It is important to note that this is a logical sleight of-hand. One issue is that the men lied, which, true or not, nobody is disputing..or even interested in. Another unrelated - but very important - issue is the rule which sees ex-wives able to divorce rich husbands for a fortune - none of which they have earned.

To say that "the issue is the lie" is simply to display temporary blindness to any other issue. All of a sudden the only thing these self-righteous CiF-readers care about is lying in court. One wonders why.

What else?

One exchange of note was apparently between an ex-husband who had been through divorce proceedings, and a character called jakboot who unfailingly took the women's side on every issue. I must say, jakboot's compassion was evident in the exchange:

I don't know about you, but there seems to be an element of glee in that question.

This being the Guardian, there was also the inevitable whiff of "it's happening to rich males, so who cares". If women in large numbers were being fleeced by similar settlements, you might reasonably expect journalists and readers who fret about women serving food at the table to be concerned about it. They might even wax lyrical about women who by their wit and hard work had deservedly made money, being "robbed".

But it's rich men, so no one on CiF really minds what happens to them.... Instead we saw a lot of huffing and puffing about how the men supposedly lied in court, some interesting discussion of the legal technicalities, and a baffling disinclination to discuss the amounts of money in question.

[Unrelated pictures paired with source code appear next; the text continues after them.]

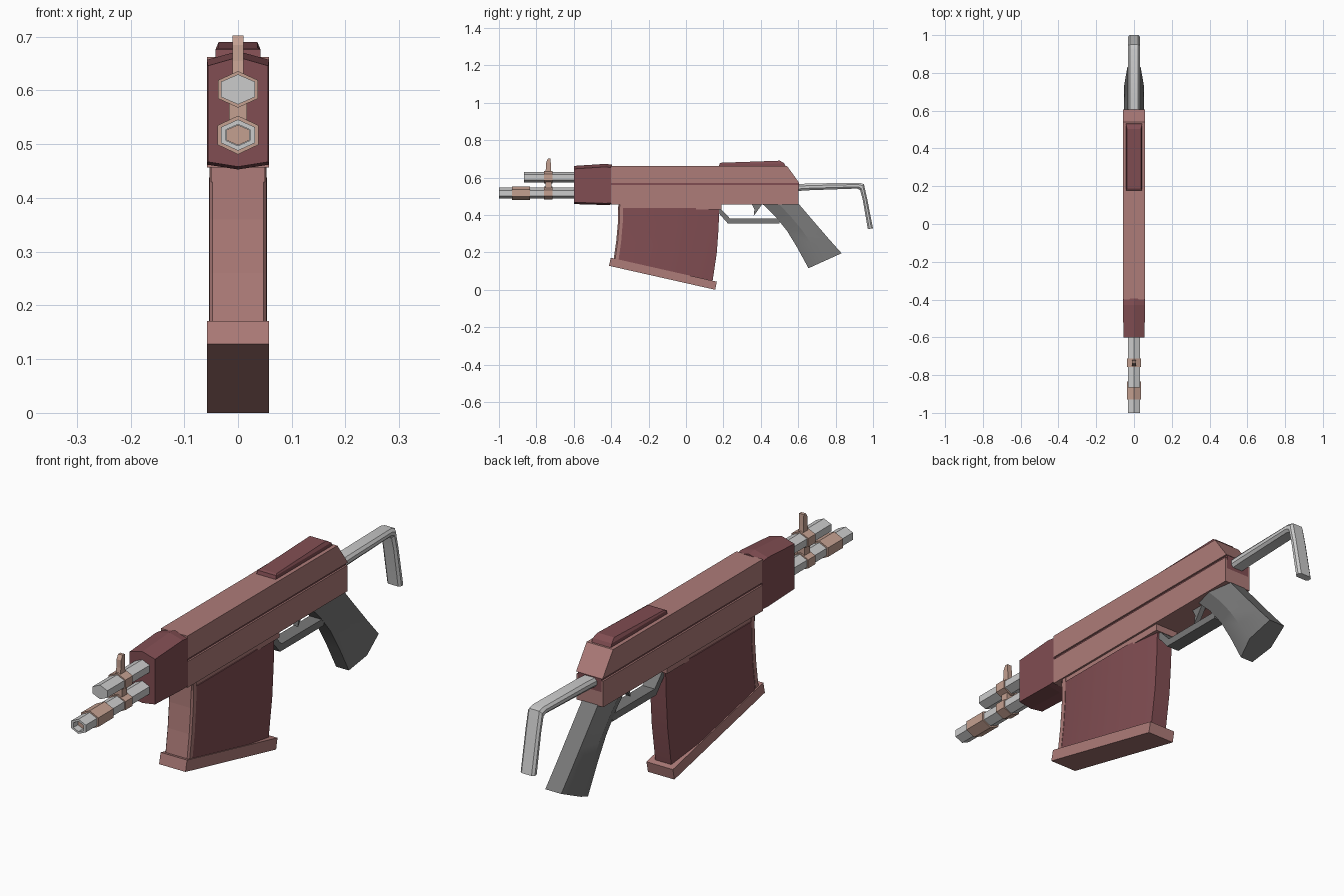
import bpy, bmesh
from math import sin, cos, pi
from mathutils import Vector

if "Cube" in bpy.data.objects:
    bpy.data.objects.remove(bpy.data.objects["Cube"])


def material(name, rgb):
    m = bpy.data.materials.new(name)
    m.diffuse_color = (*rgb, 1)
    m.use_nodes = True
    m.node_tree.nodes["Principled BSDF"].inputs["Base Color"].default_value = m.diffuse_color
    return m


PINK = material("pink", (0.42, 0.20, 0.19))
RED = material("dark_red", (0.22, 0.075, 0.085))
TAN = material("tan", (0.55, 0.35, 0.28))
GREY = material("dark_grey", (0.19, 0.19, 0.19))


def loft(name, rings, mat=None, smooth=None):
    """Skin a list of equal-length point rings and cap both ends."""
    bm = bmesh.new()
    loops = [[bm.verts.new(p) for p in ring] for ring in rings]
    n = len(loops[0])
    for a, b in zip(loops, loops[1:]):
        for i in range(n):
            bm.faces.new((a[i], a[(i + 1) % n], b[(i + 1) % n], b[i]))
    bm.faces.new(loops[0])
    bm.faces.new(loops[-1])
    bmesh.ops.recalc_face_normals(bm, faces=bm.faces)
    me = bpy.data.meshes.new(name)
    bm.to_mesh(me)
    bm.free()
    ob = bpy.data.objects.new(name, me)
    bpy.context.collection.objects.link(ob)
    if mat:
        me.materials.append(mat)
    if smooth:
        bpy.context.view_layer.objects.active = ob
        ob.select_set(True)
        bpy.ops.object.shade_smooth_by_angle(angle=smooth)
        ob.select_set(False)
    return ob


def plate(name, profile, half, mat=None):
    """Extrude a (y, z) side profile across x."""
    return loft(name, [[(x, y, z) for y, z in profile] for x in (-half, half)], mat)


def hex_bar(name, z, rings, mat=None):
    """Hexagonal bar along y; rings hold (y, x radius, z radius)."""
    return loft(name, [[(rx * cos(pi / 2 + i * pi / 3), y, z + rz * sin(pi / 2 + i * pi / 3))
                        for i in range(6)] for y, rx, rz in rings], mat)


def across(spans, section):
    """Rings from (front y, z, back y, z) spans; section holds (x, fraction)."""
    return [[Vector((x, y0 + (y1 - y0) * t, z0 + (z1 - z0) * t)) for x, t in section]
            for y0, z0, y1, z1 in spans]


# Receiver: two slabs with a narrower core forming the side groove
plate("receiver_lower", [(-.40, .457), (.602, .457), (.602, .56), (-.40, .56)], .058, PINK)
plate("receiver_upper", [(-.40, .57), (.606, .57), (.54, .662), (-.40, .662)], .058, PINK)
plate("receiver_core", [(-.398, .46), (.60, .46), (.604, .57), (.53, .65), (-.398, .65)], .051, RED)

# Top cover with sloped sides and ends
loft("top_cover", [[(sx * w, y, z) for sx, y in ((-1, y0), (1, y0), (1, y1), (-1, y1))
                    for z in [zf if y == y0 else zr]]
                   for w, y0, y1, zf, zr in ((.042, .175, .535, .655, .655),
                                             (.042, .18, .525, .676, .676),
                                             (.036, .19, .502, .679, .690))], RED)

# Handguard with shallow peaked top and bottom
loft("handguard", [[(0, y, zb), (w, y, zb + .009), (w, y, zt - .016),
                    (0, y, zt), (-w, y, zt - .016), (-w, y, zb + .009)]
                   for y, w, zb, zt in ((-.60, .056, .458, .662), (-.43, .058, .453, .673),
                                        (-.395, .058, .455, .668))], RED)

# Barrel with hollow muzzle, gas tube, tan bands
hex_bar("barrel", .517, [(-.59, .037, .029), (-1.0, .037, .029), (-1.0, .026, .020), (-.96, .026, .020)])
hex_bar("bore", .517, [(-.955, .025, .019), (-.972, .025, .019)], TAN)
hex_bar("gas_tube", .602, [(-.59, .037, .028), (-.865, .037, .028)])
hex_bar("muzzle_band", .517, [(-.93, .044, .036), (-.835, .044, .036)], TAN)
for name, z in (("lower_band", .517), ("upper_band", .602)):
    hex_bar(name, z, [(-.758, .043, .034), (-.713, .043, .034)], TAN)
plate("band_link", [(-.752, .54), (-.719, .54), (-.719, .58), (-.752, .58)], .017, TAN)

# Front sight post
plate("front_sight", [(-.753, .625), (-.72, .625), (-.722, .655), (-.724, .702),
                      (-.737, .702), (-.747, .685), (-.748, .655)], .010, TAN)

# Magazine: collar, curved body with tapered back, front spine, base plate
plate("magazine_collar", [(-.362, .43), (.19, .43), (.19, .46), (-.362, .46)], .050, PINK)
body = [(-.05, 0), (.05, 0), (.054, .03), (.054, .7), (.035, 1), (-.035, 1), (-.054, .7), (-.054, .03)]
loft("magazine_body", across([(-.345, .438, .178, .438), (-.343, .36, .174, .33),
                              (-.352, .26, .165, .20), (-.368, .15, .142, .045)], body), RED, .5)
spine = [(-.047, 0), (.047, 0), (.053, .3), (.053, 1), (-.053, 1), (-.053, .3)]
loft("magazine_spine", across([(-.362, .457, -.335, .457), (-.364, .36, -.338, .36),
                               (-.373, .26, -.347, .255), (-.388, .155, -.362, .15)], spine), PINK)
plate("magazine_base", [(-.412, .128), (.156, 0), (.165, .043), (-.402, .171)], .058, PINK)

# Trigger guard and trigger
plate("trigger_guard", [(.175, .41), (.225, .353), (.50, .353), (.50, .381),
                        (.235, .381), (.185, .433), (.175, .433)], .027, GREY)
plate("trigger", [(.35, .462), (.41, .462), (.388, .43), (.362, .395), (.366, .43)], .010, GREY)

# Pistol grip: six-sided section swept downward
grip = [(-.028, 0), (.028, 0), (.052, .45), (.035, 1), (-.035, 1), (-.052, .45)]
loft("pistol_grip", across([(.405, .462, .60, .462), (.475, .395, .66, .392),
                            (.54, .315, .715, .328), (.595, .225, .765, .27),
                            (.655, .115, .832, .195)], grip), GREY, .5)

# Wire stock: flattened bar, bent down at the rear
bar = [(-.022, 0), (.022, 0), (.031, .3), (.031, .7), (.022, 1), (-.022, 1), (-.031, .7), (-.031, .3)]
loft("stock", across([(.58, .527, .58, .564), (.66, .532, .66, .568), (.915, .541, .925, .572),
                      (.931, .533, .951, .565), (.945, .48, .968, .49),
                      (.972, .325, 1.0, .327)], bar), None, .5)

A family lawyer was most helpful in the comments, explaining many points. At one point (s)he was forced to admit, as an aside, that:

In terms of whether the wives "need" more, no, not by any stretch (perhaps in Gosil, not Sharland), and it's an issue that with the types of cases that get to this level, the sums in question are so high that it's difficult to care on an individual level whether they get more money. Or, on the flipside, whether the husbands pay more money.

To conclude...

It's understandable that the ex-husbands commenting on CiF are angry, but I also see that their anger is going to be represented as "hate" somewhere down the line, especially if their language is intemperate.

But a subtle point is how willing many posters were to avoid the issue of the colossal sums which ex-wives were paid - and they still wanted more.

Tuesday, 15 September 2015

The Rules of feminism

So I hear Jessica Valenti doesn't like the (heavily moderated*) comments under her pieces in the Guardian website. So I'm inspired to posit the 4 rules of feminism

1) It's got to be for, by and about, women
2) Men? Who cares?
3) Oh and shout "equality!" every now and then. Equality is our hurrah-word
4) "That's different"

* if you are sharp enough - and take a snapshot of the screen before the moderators get there -  you can see how frequently quite innocuous comments are removed.